§ WHAT YOU NEED TO DO: The lines needed are those below that contain the word "grey"; copy each one.

§ WORKING DATA:
####
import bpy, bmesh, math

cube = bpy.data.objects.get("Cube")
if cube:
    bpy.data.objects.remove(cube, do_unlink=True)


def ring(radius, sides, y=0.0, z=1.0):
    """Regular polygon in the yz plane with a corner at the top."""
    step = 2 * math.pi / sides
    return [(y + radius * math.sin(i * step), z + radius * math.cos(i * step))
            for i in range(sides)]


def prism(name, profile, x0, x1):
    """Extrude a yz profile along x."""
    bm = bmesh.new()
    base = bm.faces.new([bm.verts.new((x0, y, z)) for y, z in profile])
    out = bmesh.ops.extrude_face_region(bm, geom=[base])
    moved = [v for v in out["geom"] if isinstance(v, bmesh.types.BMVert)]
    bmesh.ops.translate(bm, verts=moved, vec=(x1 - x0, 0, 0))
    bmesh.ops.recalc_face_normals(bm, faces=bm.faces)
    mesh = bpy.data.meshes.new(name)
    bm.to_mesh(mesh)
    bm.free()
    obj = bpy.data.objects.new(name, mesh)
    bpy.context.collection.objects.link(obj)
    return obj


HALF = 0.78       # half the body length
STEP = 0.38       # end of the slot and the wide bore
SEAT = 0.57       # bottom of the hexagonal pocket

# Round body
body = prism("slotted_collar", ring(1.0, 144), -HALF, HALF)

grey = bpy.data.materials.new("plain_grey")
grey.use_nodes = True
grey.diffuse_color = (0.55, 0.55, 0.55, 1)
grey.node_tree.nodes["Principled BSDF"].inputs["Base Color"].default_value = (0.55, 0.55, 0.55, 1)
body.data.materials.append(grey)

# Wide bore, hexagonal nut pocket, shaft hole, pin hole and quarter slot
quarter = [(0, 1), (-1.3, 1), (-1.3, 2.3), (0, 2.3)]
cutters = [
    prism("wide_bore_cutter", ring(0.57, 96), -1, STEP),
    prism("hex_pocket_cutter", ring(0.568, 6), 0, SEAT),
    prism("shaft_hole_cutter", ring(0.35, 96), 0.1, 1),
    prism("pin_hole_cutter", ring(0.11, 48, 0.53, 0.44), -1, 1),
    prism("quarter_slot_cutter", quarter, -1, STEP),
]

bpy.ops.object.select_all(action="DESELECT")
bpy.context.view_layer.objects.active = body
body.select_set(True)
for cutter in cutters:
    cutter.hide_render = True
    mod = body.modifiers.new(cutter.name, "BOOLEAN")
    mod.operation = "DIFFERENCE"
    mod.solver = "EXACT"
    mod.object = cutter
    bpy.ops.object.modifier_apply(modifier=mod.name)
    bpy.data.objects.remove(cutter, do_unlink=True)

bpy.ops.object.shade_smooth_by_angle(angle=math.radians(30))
####
§ TASK RESPONSE:
grey = bpy.data.materials.new("plain_grey")
grey.use_nodes = True
grey.diffuse_color = (0.55, 0.55, 0.55, 1)
grey.node_tree.nodes["Principled BSDF"].inputs["Base Color"].default_value = (0.55, 0.55, 0.55, 1)
body.data.materials.append(grey)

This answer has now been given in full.